When Larsson, 44, takes on the new role June 3, he will start with an annual salary of $1.2 million and a bonus that will be at least 150 percent of that salary, pro rated since he’s joining the company after the start of its fiscal year in early February, according to a regulatory filing Wednesday. All of the company’s brands, including Tommy Hilfiger and Calvin Klein, will report to Larsson.
The newly minted president will also receive performance stock units under the company’s incentive plan, as well as non-qualified options and restricted stock units — which all together could boost his overall compensation by $3.75 million or more. The value of the stock awards might fluctuate significantly given vesting schedules and changes in the company’s share price.
Larsson is set to spend three to four years learning the company and then is expected to step up and become chief executive officer, succeeding Emanuel Chirico, who is ceo and chairman and is expected to become executive chairman.
The employment contract also specifies if any other person is named ceo, Larsson has the right to resign for “good reason” and receive a severance package that includes a payment equal to two times the sum of his base salary plus his bonus at “target” level performance.
Larsson comes to PVH having served as ceo of Ralph Lauren Corp. for about a year and a half ending in May 2017 and also as global president of Old Navy for three years ending in 2015.
His salary in those jobs was in the same ballpark as his salary at PVH, tallying $1.25 million at Ralph Lauren in 2017, and $1 million at Old Navy in both 2013 and 2014. As is the case for executives at most big fashion companies, his compensation was really driven by stock awards, the actual value of which can be slippery, and incentive pay. Larsson’s compensation at Ralph Lauren in 2016 and 2017 totaled $27.3 million.
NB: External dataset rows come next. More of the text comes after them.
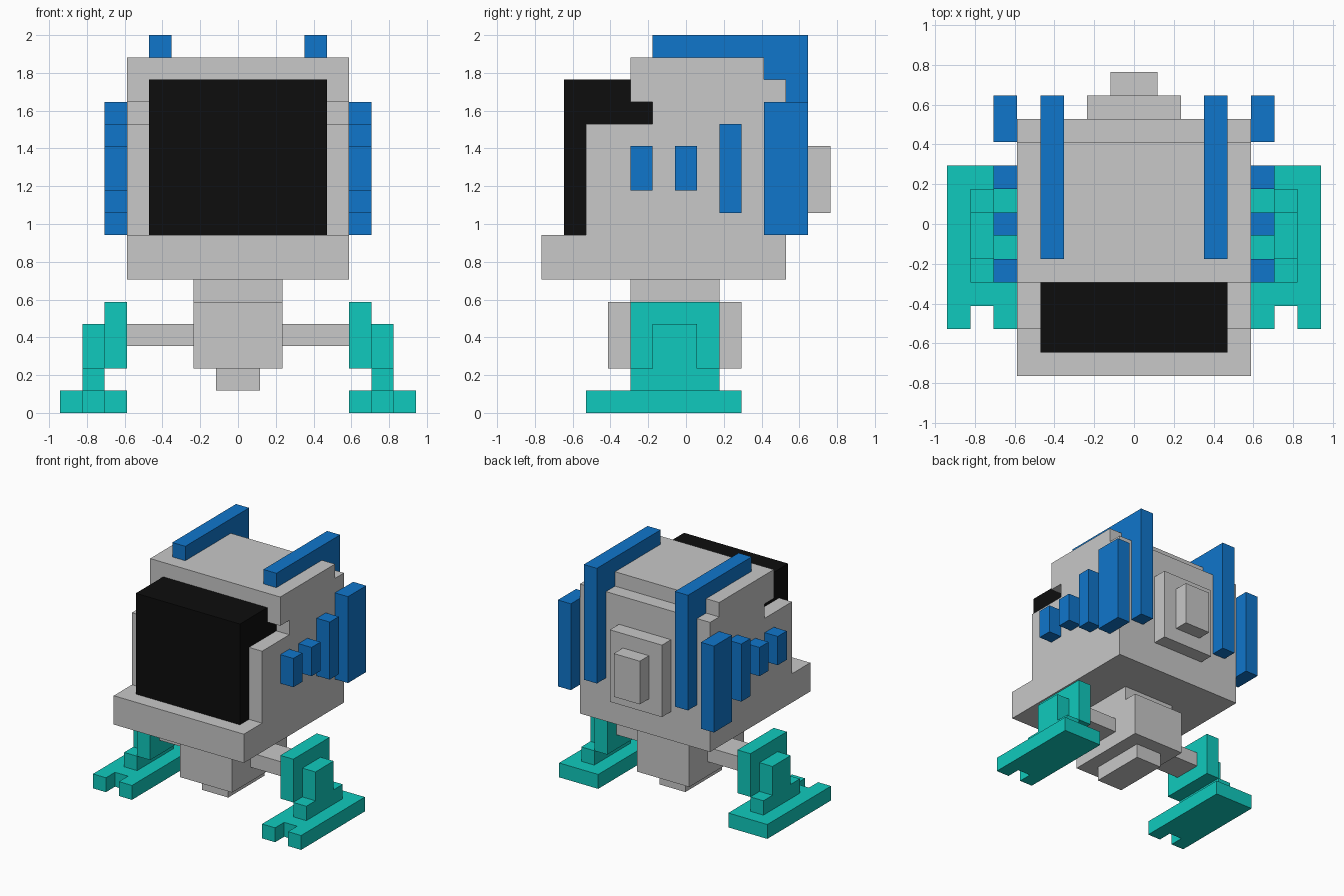
import bpy, bmesh
from mathutils import Vector

if "Cube" in bpy.data.objects:
    bpy.data.objects.remove(bpy.data.objects["Cube"])

U = 2 / 17  # one grid step; all sizes below are in grid steps


def material(name, rgb):
    m = bpy.data.materials.new(name)
    m.diffuse_color = (*rgb, 1)
    m.use_nodes = True
    m.node_tree.nodes["Principled BSDF"].inputs["Base Color"].default_value = m.diffuse_color
    return m


GREY = material("light grey", (0.58, 0.58, 0.58))
BLACK = material("black", (0.004, 0.004, 0.004))
BLUE = material("blue", (0.005, 0.18, 0.60))
TEAL = material("teal", (0.005, 0.59, 0.51))


def prism(name, mat, outline, lo, hi, axis="x", mirror=False):
    """Extrude a flat outline along x (outline in y,z) or z (outline in x,y)."""
    def point(a, b):
        return Vector((lo, a, b) if axis == "x" else (a, b, lo)) * U
    bm = bmesh.new()
    face = bm.faces.new([bm.verts.new(point(a, b)) for a, b in outline])
    out = bmesh.ops.extrude_face_region(bm, geom=[face])
    step = Vector((1, 0, 0) if axis == "x" else (0, 0, 1)) * (hi - lo) * U
    bmesh.ops.translate(bm, vec=step,
                        verts=[g for g in out["geom"] if isinstance(g, bmesh.types.BMVert)])
    bmesh.ops.recalc_face_normals(bm, faces=bm.faces)
    mesh = bpy.data.meshes.new(name)
    bm.to_mesh(mesh)
    bm.free()
    mesh.materials.append(mat)
    ob = bpy.data.objects.new(name, mesh)
    bpy.context.collection.objects.link(ob)
    if mirror:
        ob.modifiers.new("mirror", "MIRROR").use_clip = False
    return ob


def box(name, mat, x, y, z, mirror=False):
    outline = [(y[0], z[0]), (y[1], z[0]), (y[1], z[1]), (y[0], z[1])]
    return prism(name, mat, outline, x[0], x[1], mirror=mirror)


# Head shell with stepped front and back, and the wrap-over screen
prism("head_shell", GREY, [(-6.5, 6), (4.5, 6), (4.5, 15), (3.5, 15), (3.5, 16), (-2.5, 16),
                           (-2.5, 14), (-1.5, 14), (-1.5, 13), (-4.5, 13), (-4.5, 8), (-6.5, 8)], -5, 5)
prism("screen", BLACK, [(-5.5, 8), (-4.5, 8), (-4.5, 13), (-1.5, 13), (-1.5, 14),
                        (-2.5, 14), (-2.5, 15), (-5.5, 15)], -4, 4)

# Plate and knob on the back
box("back_plate", GREY, (-2, 2), (4.5, 5.5), (8, 13))
box("back_knob", GREY, (-1, 1), (5.5, 6.5), (9, 12))

# Blue rails running over the top and down the back
prism("top_rail", BLUE, [(-1.5, 16), (3.5, 16), (3.5, 15), (4.5, 15), (4.5, 9),
                         (5.5, 9), (5.5, 17), (-1.5, 17)], 3, 4, mirror=True)

# Blue bars on the sides: (y start, y end, z bottom, z top)
for i, (y0, y1, z0, z1) in enumerate([(-2.5, -1.5, 10, 12), (-0.5, 0.5, 10, 12),
                                      (1.5, 2.5, 9, 13), (3.5, 5.5, 8, 14)]):
    box(f"side_bar_{i + 1}", BLUE, (5, 6), (y0, y1), (z0, z1), mirror=True)

# Body under the head, with hip arms
box("neck", GREY, (-2, 2), (-2.5, 1.5), (5, 6))
box("body", GREY, (-2, 2), (-3.5, 2.5), (2, 5))
box("body_base", GREY, (-1, 1), (-2.5, 1.5), (1, 2))
box("hip_arm", GREY, (2, 5), (-1.5, 0.5), (3, 4), mirror=True)

# Legs and notched feet
box("upper_leg", TEAL, (5, 6), (-2.5, 1.5), (2, 5), mirror=True)
prism("outer_leg", TEAL, [(-2.5, 1), (1.5, 1), (1.5, 2), (0.5, 2), (0.5, 4),
                          (-1.5, 4), (-1.5, 2), (-2.5, 2)], 6, 7, mirror=True)
prism("foot", TEAL, [(5, -4.5), (6, -4.5), (6, -3.5), (7, -3.5), (7, -4.5),
                     (8, -4.5), (8, 2.5), (5, 2.5)], 0, 1, axis="z", mirror=True)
And his compensation during his three years at Old Navy worked out to $13.6 million.
Wall Street seems to think Larsson is worth the investment.
Shares of PVH were up 1.1 percent to $109.7 in midday trading Wednesday.
Wells Fargo analyst Ike Boruchow noted that the company’s stock has “been choppy” for a year, falling about 3 percent while the S&P 500 rose 5 percent.
“The underperformance can be attributable to multiple missteps at Calvin Klein, a change of direction at the Calvin Klein brand — including the elimination of Raf Simons design team and a total restructuring of the Calvin Klein 205W39NYC brand — and ongoing gross margin pressure from carryover inventory into early 2019,” Boruchow said.
“More generally, the investor confidence has been hindered by lower visibility into future growth,” the analyst said. “That said, longer-term visibility in the direction of the business just became much clearer, as PVH announced the addition of Stefan Larsson — very highly regarded retail executive….We are encouraged by this announcement and think this will be a positive catalyst for the stock story going forward.”
While Larsson is set to dig in and start to really learn the PVH business, he is expected to spend some time right away helping to get the Calvin Klein business back on track.